Customer: Um. I already know when I have a fever.
Salesman: Yeah, but now you’ll be sure.
Customer: Erm.. k.. What’s it made of?
Customer: Whats that stuff inside it?
Salesman: Mercury – careful, its toxic.
Customer: How do I use it?
Salesman: You just put it in your butt for 2 minutes.
Customer: Um. So basically, you want me to take this toxic-substance filled thermo-thing made of breakable glass, stick it and leave it in my butt for 2 minutes so that I’ll know something I pretty much already knew.
Customer: Awesome – I’ll take 2 !
That had to be a hard job. Solve a problem that was perceived as not needing solving and then do it in a new, dangerous, and highly uncomfortable way. “
3. Hotness/next big thing != potential for success
Being told that China is the next big thing, or biotech is the next big thing, or that energy and food is the next big thing is really only good if you are in those specialties. Chasing the next big thing just because someone thought it might be great is hardly a winning strategy.
Next big things have a wide margin of error in terms of timing and in terms of actually coming to fruition. Pursuing a trendy area of enterprise might find it easier to get funded, but that has little to do with actual success. Tools for Twitter might be the hot market now, but is it a good business to be in? For some, perhaps, but is it any better than some non-trendy market if you are thinking betting into it now? Not necessarily.
Factors that might actually matter
So what might actually matter? Here are a few good factors from experienced entrepreneurs/VC’s:
James L. Woodward (here):
- “Do you have an experienced team that knows the industry inside out?
- Do you have an overwhelming and defensible advantage?
- Is your market the right size?

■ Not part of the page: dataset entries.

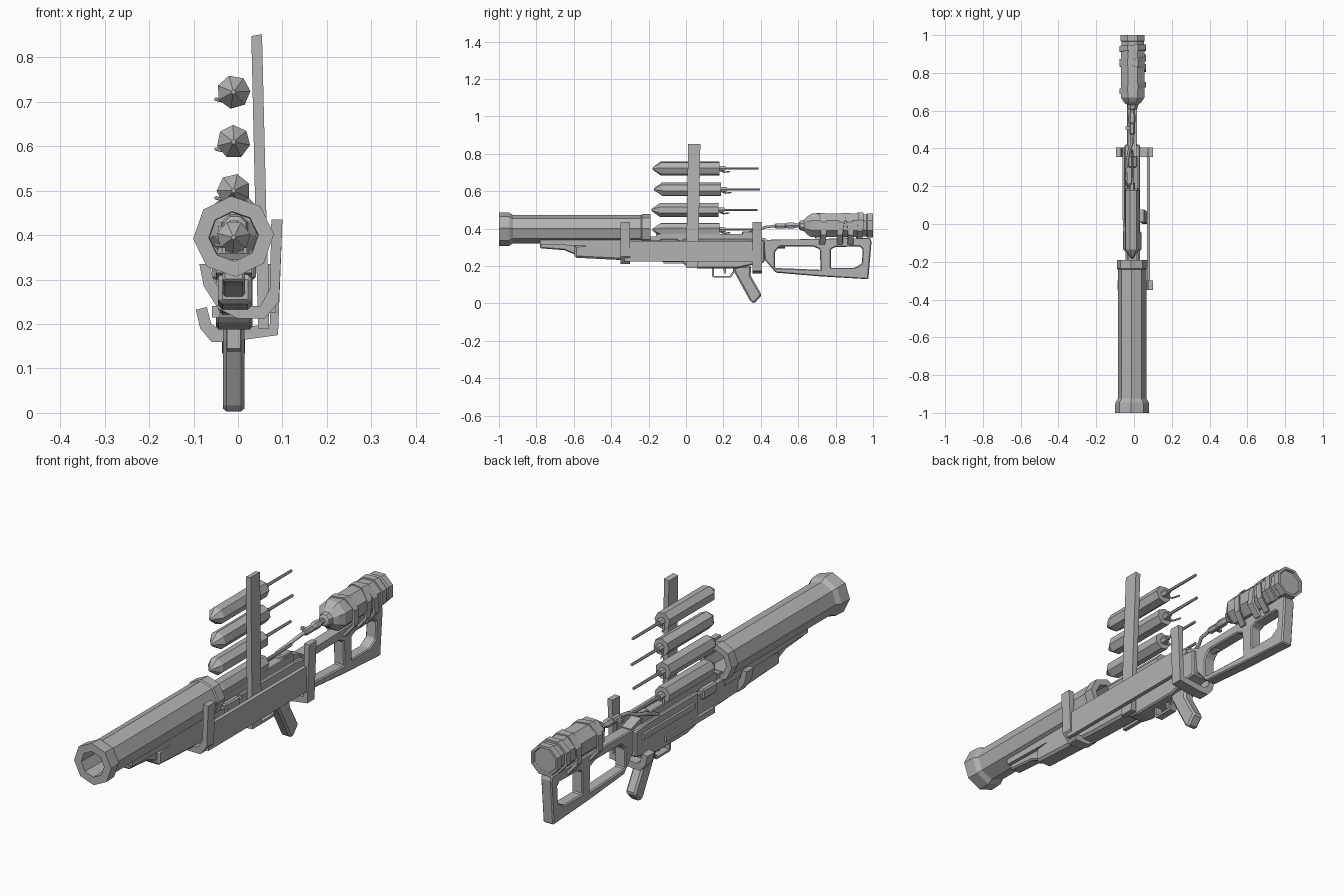
import bpy, bmesh, math
from mathutils import Vector

cube = bpy.data.objects.get("Cube")
if cube:
    bpy.data.objects.remove(cube)

metal = bpy.data.materials.new("plain grey")
metal.use_nodes = True
GREY = (0.45, 0.45, 0.45, 1)
metal.diffuse_color = GREY
metal.node_tree.nodes["Principled BSDF"].inputs["Base Color"].default_value = GREY
CX = -0.01


def finish(bm, name):
    bmesh.ops.recalc_face_normals(bm, faces=bm.faces)
    mesh = bpy.data.meshes.new(name)
    bm.to_mesh(mesh)
    bm.free()
    mesh.materials.append(metal)
    obj = bpy.data.objects.new(name, mesh)
    bpy.context.collection.objects.link(obj)
    return obj


def prism(name, loops, lo, hi, axis="x", bevel=0):
    """Extrude an outline, with optional hole loops, along x or y."""
    bm = bmesh.new()
    edges = []
    for loop in loops:
        vs = [bm.verts.new((lo, a, b) if axis == "x" else (a, lo, b)) for a, b in loop]
        edges += [bm.edges.new((vs[i - 1], vs[i])) for i in range(len(vs))]
    bmesh.ops.triangle_fill(bm, edges=edges, use_beauty=True)
    out = bmesh.ops.extrude_face_region(bm, geom=bm.faces[:])
    shift = Vector((hi - lo, 0, 0)) if axis == "x" else Vector((0, hi - lo, 0))
    moved = [g for g in out["geom"] if isinstance(g, bmesh.types.BMVert)]
    bmesh.ops.translate(bm, verts=moved, vec=shift)
    bmesh.ops.dissolve_limit(bm, angle_limit=0.01, verts=bm.verts[:], edges=bm.edges[:])
    obj = finish(bm, name)
    if bevel:
        mod = obj.modifiers.new("chamfer", "BEVEL")
        mod.width, mod.segments = bevel, 1
    return obj


def box(name, x, y, z, bevel=0):
    rect = [(y[0], z[0]), (y[1], z[0]), (y[1], z[1]), (y[0], z[1])]
    return prism(name, [rect], x[0], x[1], bevel=bevel)


def lathe(name, rings, z, sides=8, x=CX, turn=0.0, hollow=False, tall=1.0, tilt=(0, 0)):
    """Spin (y, radius) rings about an axis along y."""
    bm = bmesh.new()
    loops = []
    for y, r in rings:
        loop = []
        for i in range(sides):
            a = turn + math.tau * i / sides
            dx, dz = r * math.cos(a), r * math.sin(a) * tall
            loop.append(bm.verts.new((x + dx, y + tilt[0] * dx + tilt[1] * dz, z + dz)))
        loops.append(loop)
    pairs = list(zip(loops, loops[1:]))
    if hollow:
        pairs.append((loops[-1], loops[0]))
    else:
        bm.faces.new(loops[0])
        bm.faces.new(loops[-1])
    for a, b in pairs:
        for i in range(sides):
            bm.faces.new((a[i - 1], a[i], b[i], b[i - 1]))
    return finish(bm, name)


def tube(name, points, radius):
    curve = bpy.data.curves.new(name, "CURVE")
    curve.dimensions = "3D"
    curve.bevel_depth, curve.bevel_resolution = radius, 1
    curve.use_fill_caps = True
    spline = curve.splines.new("POLY")
    spline.points.add(len(points) - 1)
    for p, co in zip(spline.points, points):
        p.co = (*co, 1)
    curve.materials.append(metal)
    obj = bpy.data.objects.new(name, curve)
    bpy.context.collection.objects.link(obj)


# Launch tube: open at both ends, flared muzzle
lathe("launch_tube", [(-1, .091), (-.945, .089), (-.925, .076), (-.24, .076), (-.235, .081),
                      (-.19, .081), (-.19, .054), (-1, .056)], .397, turn=.06, hollow=True)

# Rockets: one loaded and three stacked above
for i, z in enumerate((.395, .5, .61, .722)):
    dy = (0, -.005, .008, 0)[i]
    turn = .25 * i + .2
    lathe("rocket_body", [(-.18 + dy, .005), (-.135 + dy, .038), (.18 + dy, .038)], z, 7, turn=turn)
    lathe("rocket_nozzle", [(.18 + dy, .016), (.21 + dy, .014)], z, 6)
    lathe("rocket_rod", [(.2 + dy, .007), (.387 + dy, .006)], z, 6)
    tube("rocket_fuse", [(CX - .01, .185 + dy, z - .012), (CX - .025, .205 + dy, z - .02),
                         (CX - .04, .235 + dy, z - .016)], .004)

# Upright plank, leaning slightly
prism("upright_plank", [[(.045, .19), (.07, .19), (.054, .852), (.03, .848)]], 0, .065, "y")
for v in bpy.data.objects["upright_plank"].data.vertices:
    v.co.y += max(0, v.co.z - .2) * .018

# Side board with its two hooked clips
box("side_board", (.068, .086), (-.33, .38), (.225, .335))
front_clip = [(-.087, .335), (-.077, .285), (-.045, .235), (0, .212), (.06, .212), (.092, .25),
              (.1, .435), (.075, .435), (.072, .28), (.05, .24), (.005, .24), (-.03, .26),
              (-.055, .3), (-.064, .335)]
prism("front_clip", [front_clip], -.35, -.3, "y")
rear_clip = [(-.095, .232), (-.085, .19), (-.06, .16), (-.02, .16), (.09, .175), (.1, .435),
             (.075, .435), (.072, .2), (-.04, .187), (-.06, .2), (-.07, .238)]
prism("rear_clip", [rear_clip], .355, .405, "y")

# Receiver, rails and fore-end
prism("receiver", [[(-.0, .2), (.06, .188), (.27, .188), (.42, .22), (.42, .335), (.34, .345),
                    (-.02, .345), (-.02, .22)]], -.05, .033, bevel=.006)
prism("receiver_spine", [[(-.2, .32), (.43, .32), (.43, .345), (.36, .368), (-.2, .358)]], -.032, .014)
box("receiver_side_rib", (-.06, -.04), (.02, .38), (.285, .31))
box("receiver_side_plate", (-.058, -.04), (-.12, .22), (.215, .24))
box("bolt_cover", (-.058, .04), (-.14, -.04), (.3, .345), .006)
prism("fore_end", [[(-.595, .245), (-.2, .225), (0, .22), (0, .335), (-.3, .34), (-.595, .31)]],
      -.045, .032, bevel=.01)
prism("fore_end_nose", [[(-.78, .295), (-.65, .285), (-.59, .26), (-.59, .335), (-.78, .345)]],
      -.035, .016, bevel=.006)
prism("tube_cradle", [[(-.78, .315), (-.2, .3), (-.2, .36), (-.78, .34)]], -.05, .032)
box("rear_sight_block", (-.03, .014), (.3, .36), (.35, .385), .004)
for x in (-.036, .012):
    box("loading_rail", (x, x + .008), (-.16, .36), (.34, .372))

# Grip, trigger and guard
prism("pistol_grip", [[(.25, .2), (.26, .165), (.345, .01), (.365, 0), (.405, .045), (.345, .15),
                       (.35, .2)]], -.034, .015, bevel=.008)
prism("trigger_guard", [[(.14, .2), (.14, .145), (.15, .138), (.24, .138), (.26, .17), (.26, .2)],
                        [(.15, .188), (.15, .148), (.235, .148), (.25, .172), (.25, .188)]], -.025, .006)
prism("trigger", [[(.195, .2), (.205, .16), (.215, .16), (.215, .2)]], -.015, -.005)

# Skeleton stock with two openings
prism("stock", [[(.41, .34), (.985, .35), (.992, .33), (.975, .13), (.72, .145), (.48, .165),
                 (.42, .235)],
                [(.475, .275), (.5, .305), (.68, .305), (.715, .29), (.72, .18), (.475, .19)],
                [(.775, .19), (.775, .29), (.8, .302), (.93, .305), (.945, .29), (.94, .215),
                 (.9, .19)]], -.036, .016, bevel=.005)
lathe("stock_pin", [(.47, .02), (.53, .02)], .315, 8, x=CX)

# Gas bottle, neck and hose
lathe("gas_bottle", [(.605, .018), (.61, .027), (.63, .032), (.645, .05), (.67, .068), (.93, .068),
                     (.935, .064), (.965, .064), (.97, .069), (1, .069), (1, .058), (.992, .055)],
      .417, 8, x=-.007, turn=math.pi / 8)
for y, tx, tz in ((.72, .25, .0), (.84, -.2, .15), (.865, .2, -.1), (.93, .05, .05)):
    tall = 1.0 if y > .9 else 1.22
    lathe("bottle_strap", [(y - .015, .075), (y + .015, .075), (y + .015, .064), (y - .015, .064)],
          .417 - .075 * (tall - 1), 8, x=-.007, turn=math.pi / 8, hollow=True, tall=tall, tilt=(tx, tz))
lathe("hose_fitting", [(.53, .01), (.54, .018), (.575, .018), (.59, .012), (.61, .012)], .417, 6)
lathe("hose_valve", [(.475, .01), (.48, .015), (.53, .015), (.535, .01)], .414, 6)
box("valve_handle", (-.045, -.01), (.5, .515), (.408, .42))
tube("hose", [(CX, .54, .416), (CX, .47, .414), (-.012, .42, .408), (-.025, .39, .392),
              (-.035, .34, .38), (-.04, .28, .36), (-.04, .24, .335)], .008)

These remain the keys, with people, always people, first. And remember, that while the second point implies some sort of technology advantage, technology is not the primary driver of successful companies. “
Philip Greenspun (here):
“Don’t start your own company because you want to be your own boss. There are three ways in which a company can make more profit than an investment in a Vanguard S&P 500 index fund:
- You know how to do something that nobody else can do (the typical MIT tech spinoff approach)
- You have a lower cost of capital than anyone else (the “my dad was really rich” approach taken by Bill Gates and others)
- You have a better understanding of one kind of customer than anyone else.”